== Available data ==

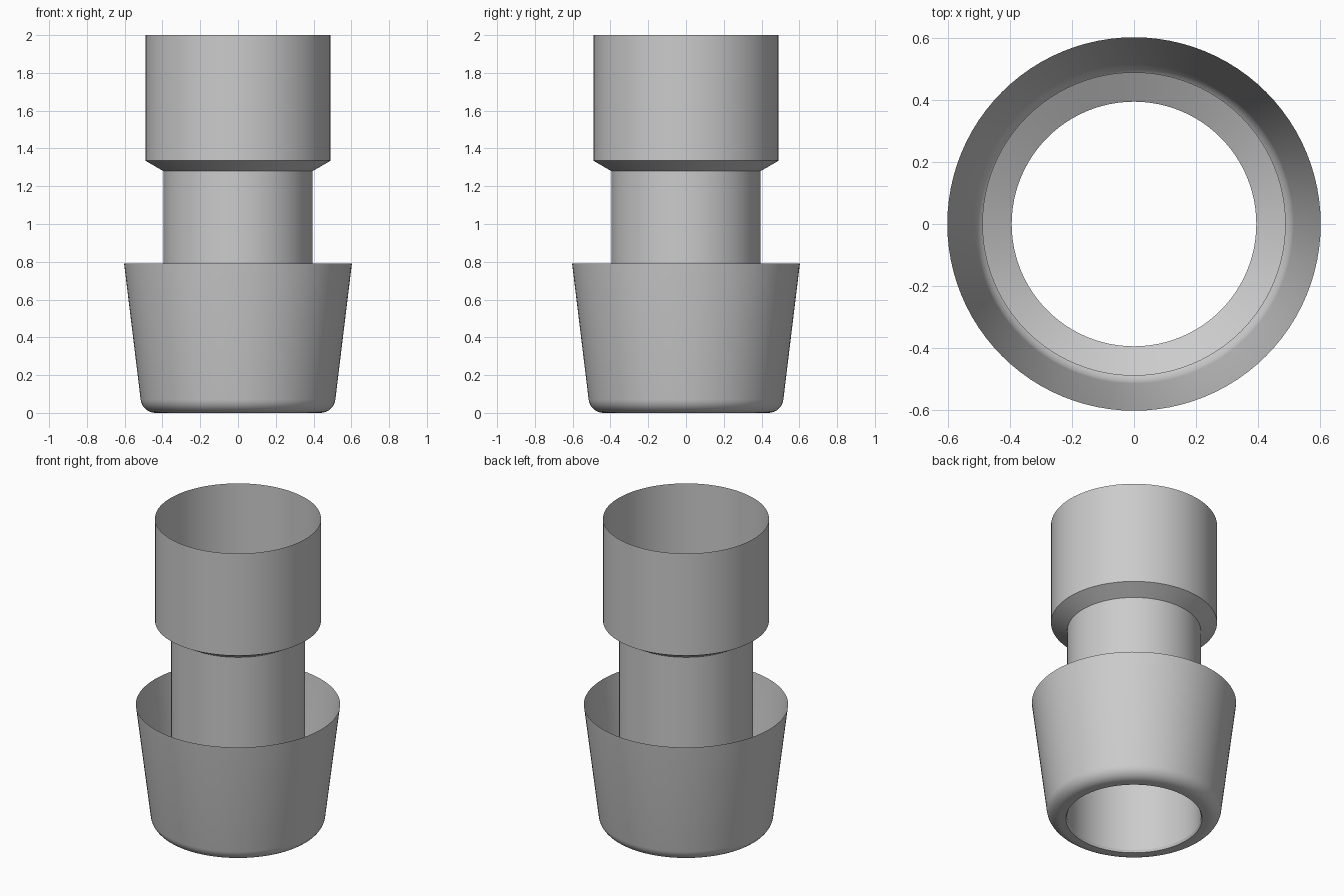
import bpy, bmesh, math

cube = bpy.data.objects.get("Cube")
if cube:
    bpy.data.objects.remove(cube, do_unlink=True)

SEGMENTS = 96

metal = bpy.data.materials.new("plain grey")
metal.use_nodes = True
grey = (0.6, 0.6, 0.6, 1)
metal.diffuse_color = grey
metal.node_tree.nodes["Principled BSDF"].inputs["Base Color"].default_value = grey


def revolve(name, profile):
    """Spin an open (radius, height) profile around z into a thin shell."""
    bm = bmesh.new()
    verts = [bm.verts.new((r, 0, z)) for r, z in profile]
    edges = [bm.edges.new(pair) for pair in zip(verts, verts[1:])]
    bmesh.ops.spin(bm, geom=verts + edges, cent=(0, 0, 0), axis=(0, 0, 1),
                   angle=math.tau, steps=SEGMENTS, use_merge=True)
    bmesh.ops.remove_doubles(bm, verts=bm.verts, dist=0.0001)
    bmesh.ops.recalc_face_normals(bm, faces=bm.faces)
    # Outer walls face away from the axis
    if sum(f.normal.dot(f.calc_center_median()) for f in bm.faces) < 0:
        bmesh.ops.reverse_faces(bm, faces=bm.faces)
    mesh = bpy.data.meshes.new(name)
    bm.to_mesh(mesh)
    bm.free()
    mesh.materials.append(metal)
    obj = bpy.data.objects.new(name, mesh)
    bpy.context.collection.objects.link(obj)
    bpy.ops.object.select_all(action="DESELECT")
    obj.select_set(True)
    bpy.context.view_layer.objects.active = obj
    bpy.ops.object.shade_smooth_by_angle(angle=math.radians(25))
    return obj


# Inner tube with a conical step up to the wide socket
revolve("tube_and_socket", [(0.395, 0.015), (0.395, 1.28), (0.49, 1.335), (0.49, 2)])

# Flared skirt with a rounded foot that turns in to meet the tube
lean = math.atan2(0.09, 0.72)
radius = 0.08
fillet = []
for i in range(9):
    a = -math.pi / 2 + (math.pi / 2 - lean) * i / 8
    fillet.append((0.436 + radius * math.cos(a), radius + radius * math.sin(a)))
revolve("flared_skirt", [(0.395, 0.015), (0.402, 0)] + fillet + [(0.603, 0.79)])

===
== Available data ==

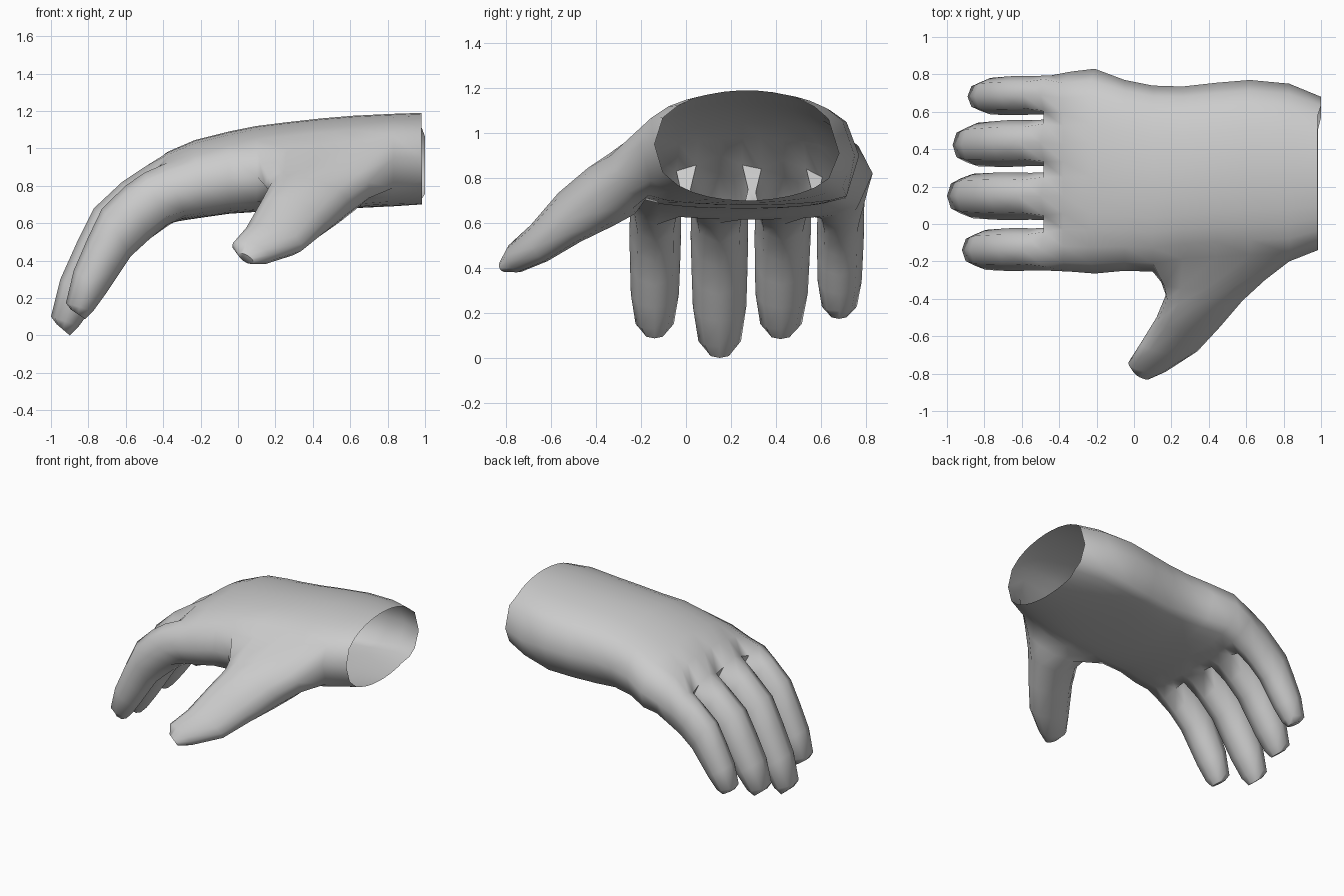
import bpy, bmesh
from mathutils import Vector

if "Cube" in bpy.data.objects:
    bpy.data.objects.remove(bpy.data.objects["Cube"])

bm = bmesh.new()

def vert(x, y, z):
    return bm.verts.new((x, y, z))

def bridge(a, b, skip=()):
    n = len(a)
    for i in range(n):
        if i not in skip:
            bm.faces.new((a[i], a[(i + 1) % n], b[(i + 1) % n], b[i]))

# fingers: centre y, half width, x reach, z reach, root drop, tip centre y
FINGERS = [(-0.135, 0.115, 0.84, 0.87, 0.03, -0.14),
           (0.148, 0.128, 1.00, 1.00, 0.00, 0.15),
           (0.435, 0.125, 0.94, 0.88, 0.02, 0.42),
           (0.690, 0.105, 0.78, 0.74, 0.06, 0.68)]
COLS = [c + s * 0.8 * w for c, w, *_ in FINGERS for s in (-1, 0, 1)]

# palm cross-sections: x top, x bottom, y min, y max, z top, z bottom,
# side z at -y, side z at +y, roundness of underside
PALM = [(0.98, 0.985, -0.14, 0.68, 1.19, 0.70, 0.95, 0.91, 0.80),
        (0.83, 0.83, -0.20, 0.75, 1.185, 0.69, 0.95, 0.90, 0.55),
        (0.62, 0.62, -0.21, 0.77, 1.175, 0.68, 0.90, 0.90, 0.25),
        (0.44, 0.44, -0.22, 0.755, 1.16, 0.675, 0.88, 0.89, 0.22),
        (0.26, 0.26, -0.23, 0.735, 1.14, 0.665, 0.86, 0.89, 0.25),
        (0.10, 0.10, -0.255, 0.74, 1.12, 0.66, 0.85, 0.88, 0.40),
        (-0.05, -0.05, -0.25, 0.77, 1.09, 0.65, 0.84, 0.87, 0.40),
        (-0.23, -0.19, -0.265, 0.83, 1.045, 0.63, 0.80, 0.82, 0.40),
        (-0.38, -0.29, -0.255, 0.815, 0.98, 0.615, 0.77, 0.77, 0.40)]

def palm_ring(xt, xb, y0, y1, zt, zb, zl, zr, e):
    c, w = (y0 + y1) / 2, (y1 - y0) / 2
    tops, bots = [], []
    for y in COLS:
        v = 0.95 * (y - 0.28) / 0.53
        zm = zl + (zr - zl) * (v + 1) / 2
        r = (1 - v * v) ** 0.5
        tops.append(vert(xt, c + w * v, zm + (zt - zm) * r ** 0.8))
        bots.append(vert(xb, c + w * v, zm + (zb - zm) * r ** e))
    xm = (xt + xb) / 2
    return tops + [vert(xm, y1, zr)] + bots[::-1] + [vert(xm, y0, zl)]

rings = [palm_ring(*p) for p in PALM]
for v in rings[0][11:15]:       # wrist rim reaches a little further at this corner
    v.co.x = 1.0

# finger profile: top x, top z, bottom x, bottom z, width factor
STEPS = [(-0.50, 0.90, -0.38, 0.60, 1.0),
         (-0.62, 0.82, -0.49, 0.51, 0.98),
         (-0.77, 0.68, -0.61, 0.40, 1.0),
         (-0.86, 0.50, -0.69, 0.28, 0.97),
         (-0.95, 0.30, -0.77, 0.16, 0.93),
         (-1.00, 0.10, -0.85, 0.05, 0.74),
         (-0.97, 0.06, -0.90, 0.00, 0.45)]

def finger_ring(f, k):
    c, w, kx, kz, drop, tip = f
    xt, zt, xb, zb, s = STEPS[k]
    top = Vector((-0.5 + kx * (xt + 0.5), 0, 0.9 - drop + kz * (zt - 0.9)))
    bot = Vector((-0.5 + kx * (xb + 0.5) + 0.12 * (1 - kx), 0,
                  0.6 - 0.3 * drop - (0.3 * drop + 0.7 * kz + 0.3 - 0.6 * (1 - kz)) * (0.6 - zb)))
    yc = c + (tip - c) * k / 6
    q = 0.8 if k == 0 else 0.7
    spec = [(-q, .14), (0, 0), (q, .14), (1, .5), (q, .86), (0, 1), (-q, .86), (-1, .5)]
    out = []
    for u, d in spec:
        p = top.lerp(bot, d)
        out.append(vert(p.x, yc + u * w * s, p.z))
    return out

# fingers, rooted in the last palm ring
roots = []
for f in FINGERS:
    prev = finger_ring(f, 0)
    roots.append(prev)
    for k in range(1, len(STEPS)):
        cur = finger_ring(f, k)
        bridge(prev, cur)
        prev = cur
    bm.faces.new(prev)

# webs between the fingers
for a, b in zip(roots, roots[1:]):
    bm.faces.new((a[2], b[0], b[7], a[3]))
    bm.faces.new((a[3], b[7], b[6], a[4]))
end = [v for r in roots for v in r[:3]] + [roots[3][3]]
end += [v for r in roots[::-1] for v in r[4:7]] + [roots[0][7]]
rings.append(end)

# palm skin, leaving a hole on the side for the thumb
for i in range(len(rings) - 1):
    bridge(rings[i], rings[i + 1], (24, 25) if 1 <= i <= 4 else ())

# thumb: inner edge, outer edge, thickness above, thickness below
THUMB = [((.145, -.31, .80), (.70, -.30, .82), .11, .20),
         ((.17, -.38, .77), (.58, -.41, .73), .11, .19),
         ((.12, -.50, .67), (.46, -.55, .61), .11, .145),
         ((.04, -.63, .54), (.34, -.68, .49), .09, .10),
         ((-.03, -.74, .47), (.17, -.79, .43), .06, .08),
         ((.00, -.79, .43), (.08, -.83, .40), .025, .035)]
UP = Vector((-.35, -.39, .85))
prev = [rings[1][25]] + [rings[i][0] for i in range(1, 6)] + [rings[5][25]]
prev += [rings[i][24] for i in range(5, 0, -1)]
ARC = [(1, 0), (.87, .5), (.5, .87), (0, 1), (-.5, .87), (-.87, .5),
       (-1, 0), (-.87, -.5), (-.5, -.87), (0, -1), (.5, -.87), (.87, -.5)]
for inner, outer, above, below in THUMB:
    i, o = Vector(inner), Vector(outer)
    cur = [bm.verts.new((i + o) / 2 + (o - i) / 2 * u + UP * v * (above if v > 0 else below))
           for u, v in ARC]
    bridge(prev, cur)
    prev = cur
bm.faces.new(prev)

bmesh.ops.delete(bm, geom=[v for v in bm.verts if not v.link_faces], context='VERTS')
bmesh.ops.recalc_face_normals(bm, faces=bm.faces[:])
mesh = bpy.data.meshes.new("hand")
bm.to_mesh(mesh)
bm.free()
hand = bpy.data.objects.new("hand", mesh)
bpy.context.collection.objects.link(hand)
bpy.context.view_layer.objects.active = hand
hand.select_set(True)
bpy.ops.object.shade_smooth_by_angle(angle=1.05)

===

■ **Task requirements**:
A count is needed of the lines above that hold the word "prev"; give that count and no other text.

■ **Response to the exercise**:
10